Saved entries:
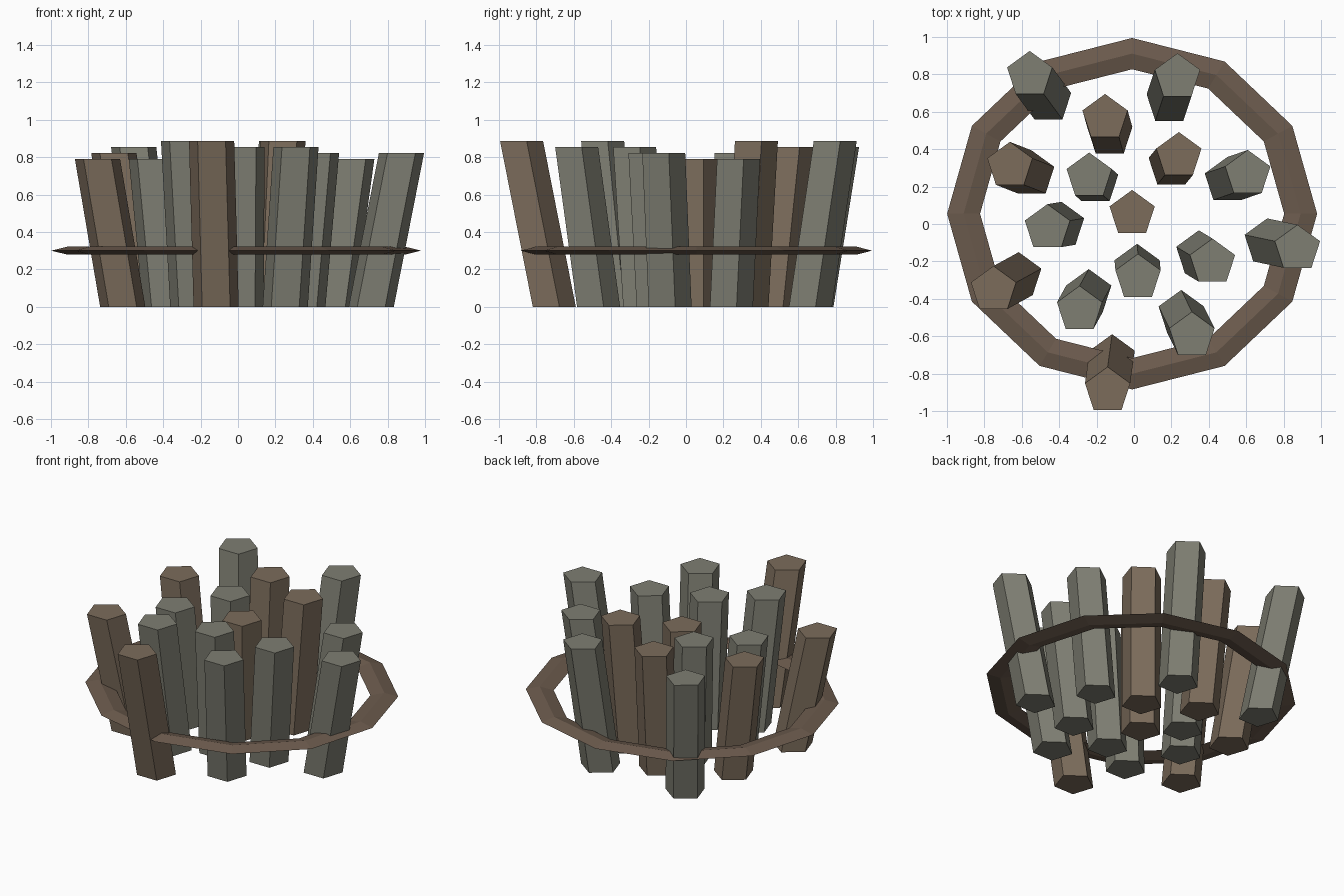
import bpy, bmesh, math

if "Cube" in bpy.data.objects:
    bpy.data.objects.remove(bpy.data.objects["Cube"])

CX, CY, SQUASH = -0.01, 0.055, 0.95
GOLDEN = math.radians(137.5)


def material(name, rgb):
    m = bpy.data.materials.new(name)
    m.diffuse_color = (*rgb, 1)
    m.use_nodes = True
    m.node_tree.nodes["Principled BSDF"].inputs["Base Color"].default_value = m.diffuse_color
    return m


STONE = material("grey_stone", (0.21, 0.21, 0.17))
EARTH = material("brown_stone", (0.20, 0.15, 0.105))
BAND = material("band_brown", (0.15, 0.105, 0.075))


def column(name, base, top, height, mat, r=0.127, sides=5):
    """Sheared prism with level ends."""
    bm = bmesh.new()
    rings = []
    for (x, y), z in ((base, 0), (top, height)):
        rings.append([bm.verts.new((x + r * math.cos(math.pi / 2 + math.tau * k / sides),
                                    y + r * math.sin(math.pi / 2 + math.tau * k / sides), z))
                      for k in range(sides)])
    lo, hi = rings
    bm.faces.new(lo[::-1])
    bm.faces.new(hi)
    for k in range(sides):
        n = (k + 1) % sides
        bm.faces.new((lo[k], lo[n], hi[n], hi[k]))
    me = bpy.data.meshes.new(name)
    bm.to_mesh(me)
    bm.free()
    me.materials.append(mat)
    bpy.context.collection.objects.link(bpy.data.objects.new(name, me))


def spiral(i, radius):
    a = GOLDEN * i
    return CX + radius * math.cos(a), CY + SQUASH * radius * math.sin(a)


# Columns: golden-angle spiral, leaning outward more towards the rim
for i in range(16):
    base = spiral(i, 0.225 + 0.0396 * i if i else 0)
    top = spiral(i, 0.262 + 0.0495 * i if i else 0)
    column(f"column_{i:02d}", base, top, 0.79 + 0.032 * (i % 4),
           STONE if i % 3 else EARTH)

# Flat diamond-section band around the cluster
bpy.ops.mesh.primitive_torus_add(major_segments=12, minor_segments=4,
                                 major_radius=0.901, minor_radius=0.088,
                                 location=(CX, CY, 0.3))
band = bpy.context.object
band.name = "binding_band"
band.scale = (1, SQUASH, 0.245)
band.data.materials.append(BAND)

---

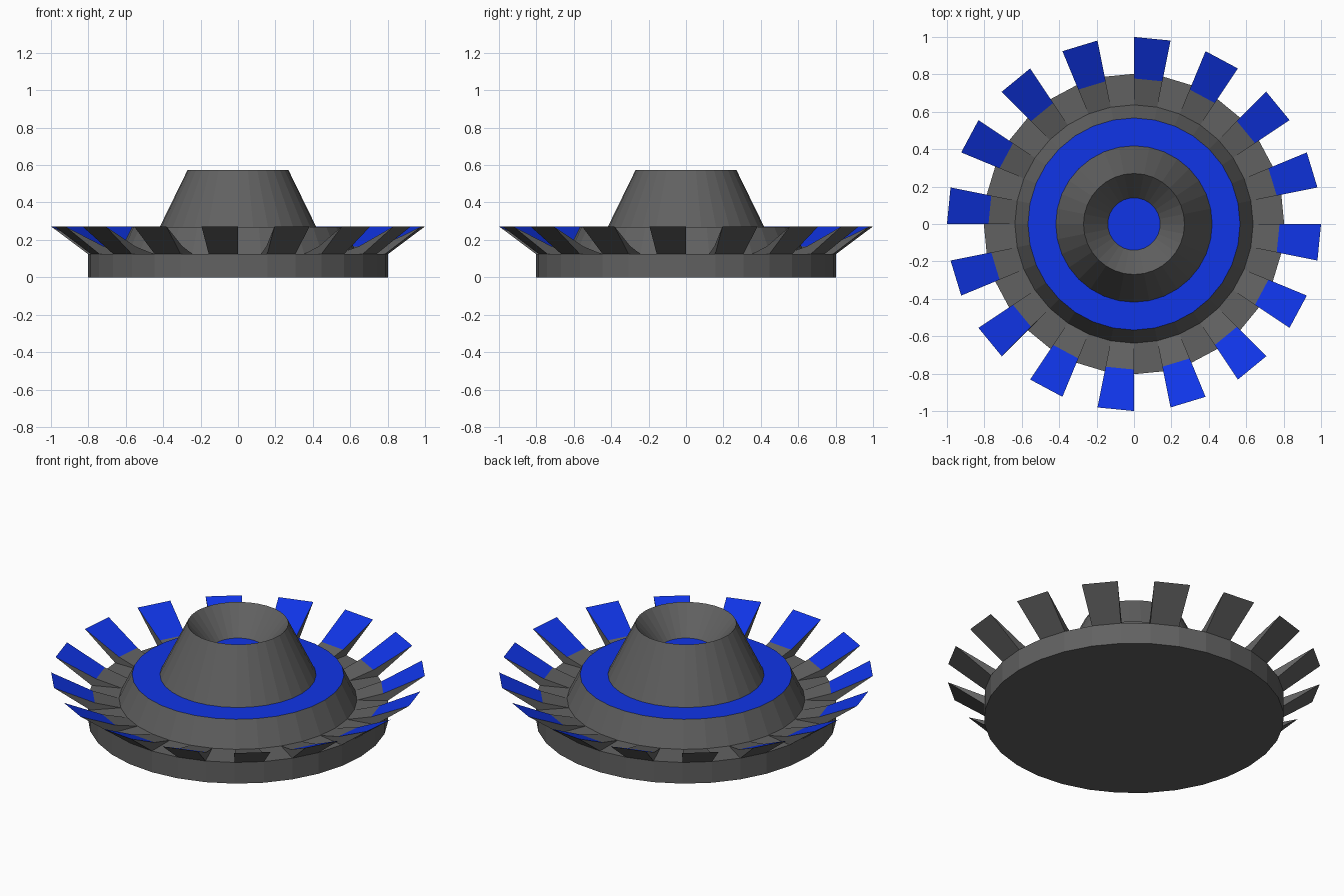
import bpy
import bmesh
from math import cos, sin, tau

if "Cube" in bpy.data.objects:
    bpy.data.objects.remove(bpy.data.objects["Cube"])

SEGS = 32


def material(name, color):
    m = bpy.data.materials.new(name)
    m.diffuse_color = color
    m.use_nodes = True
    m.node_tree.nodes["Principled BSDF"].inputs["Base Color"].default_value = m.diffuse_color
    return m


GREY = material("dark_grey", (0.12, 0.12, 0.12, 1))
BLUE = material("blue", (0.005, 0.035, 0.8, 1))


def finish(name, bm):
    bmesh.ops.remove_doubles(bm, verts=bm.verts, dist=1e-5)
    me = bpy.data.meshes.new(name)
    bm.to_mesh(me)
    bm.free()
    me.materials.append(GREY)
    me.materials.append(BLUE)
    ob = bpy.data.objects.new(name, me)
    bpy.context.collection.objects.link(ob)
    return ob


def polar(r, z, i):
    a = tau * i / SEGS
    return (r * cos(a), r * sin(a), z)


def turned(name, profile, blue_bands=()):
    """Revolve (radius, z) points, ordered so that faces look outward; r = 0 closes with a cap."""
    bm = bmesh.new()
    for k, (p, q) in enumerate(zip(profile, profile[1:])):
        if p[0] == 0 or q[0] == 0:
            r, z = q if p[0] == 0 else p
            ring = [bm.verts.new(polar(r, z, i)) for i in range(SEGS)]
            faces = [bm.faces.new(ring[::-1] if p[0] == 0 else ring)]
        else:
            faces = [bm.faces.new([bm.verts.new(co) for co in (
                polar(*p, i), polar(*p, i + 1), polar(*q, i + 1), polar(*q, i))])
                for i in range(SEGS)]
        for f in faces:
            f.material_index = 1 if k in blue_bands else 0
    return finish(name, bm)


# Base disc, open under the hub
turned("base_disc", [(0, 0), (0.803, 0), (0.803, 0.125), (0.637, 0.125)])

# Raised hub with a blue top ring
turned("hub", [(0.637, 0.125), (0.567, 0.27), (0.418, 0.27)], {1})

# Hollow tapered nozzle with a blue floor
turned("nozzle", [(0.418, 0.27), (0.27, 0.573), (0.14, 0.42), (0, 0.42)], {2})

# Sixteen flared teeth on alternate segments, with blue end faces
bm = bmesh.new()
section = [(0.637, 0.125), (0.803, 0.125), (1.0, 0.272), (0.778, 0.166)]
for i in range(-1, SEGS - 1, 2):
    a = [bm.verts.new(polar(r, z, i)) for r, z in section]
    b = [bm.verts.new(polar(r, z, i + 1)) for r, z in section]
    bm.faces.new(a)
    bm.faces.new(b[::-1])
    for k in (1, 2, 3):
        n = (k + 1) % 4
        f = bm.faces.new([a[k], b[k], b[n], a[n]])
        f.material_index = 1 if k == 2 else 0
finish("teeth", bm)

What to work on: Using the data above, extract exactly the lines from the one that holds "import bpy, bmesh, math" to the one that holds "band = bpy.context.object", both ends included, and no others.

Result for this exercise:
import bpy, bmesh, math

if "Cube" in bpy.data.objects:
    bpy.data.objects.remove(bpy.data.objects["Cube"])

CX, CY, SQUASH = -0.01, 0.055, 0.95
GOLDEN = math.radians(137.5)


def material(name, rgb):
    m = bpy.data.materials.new(name)
    m.diffuse_color = (*rgb, 1)
    m.use_nodes = True
    m.node_tree.nodes["Principled BSDF"].inputs["Base Color"].default_value = m.diffuse_color
    return m


STONE = material("grey_stone", (0.21, 0.21, 0.17))
EARTH = material("brown_stone", (0.20, 0.15, 0.105))
BAND = material("band_brown", (0.15, 0.105, 0.075))


def column(name, base, top, height, mat, r=0.127, sides=5):
    """Sheared prism with level ends."""
    bm = bmesh.new()
    rings = []
    for (x, y), z in ((base, 0), (top, height)):
        rings.append([bm.verts.new((x + r * math.cos(math.pi / 2 + math.tau * k / sides),
                                    y + r * math.sin(math.pi / 2 + math.tau * k / sides), z))
                      for k in range(sides)])
    lo, hi = rings
    bm.faces.new(lo[::-1])
    bm.faces.new(hi)
    for k in range(sides):
        n = (k + 1) % sides
        bm.faces.new((lo[k], lo[n], hi[n], hi[k]))
    me = bpy.data.meshes.new(name)
    bm.to_mesh(me)
    bm.free()
    me.materials.append(mat)
    bpy.context.collection.objects.link(bpy.data.objects.new(name, me))


def spiral(i, radius):
    a = GOLDEN * i
    return CX + radius * math.cos(a), CY + SQUASH * radius * math.sin(a)


# Columns: golden-angle spiral, leaning outward more towards the rim
for i in range(16):
    base = spiral(i, 0.225 + 0.0396 * i if i else 0)
    top = spiral(i, 0.262 + 0.0495 * i if i else 0)
    column(f"column_{i:02d}", base, top, 0.79 + 0.032 * (i % 4),
           STONE if i % 3 else EARTH)

# Flat diamond-section band around the cluster
bpy.ops.mesh.primitive_torus_add(major_segments=12, minor_segments=4,
                                 major_radius=0.901, minor_radius=0.088,
                                 location=(CX, CY, 0.3))
band = bpy.context.object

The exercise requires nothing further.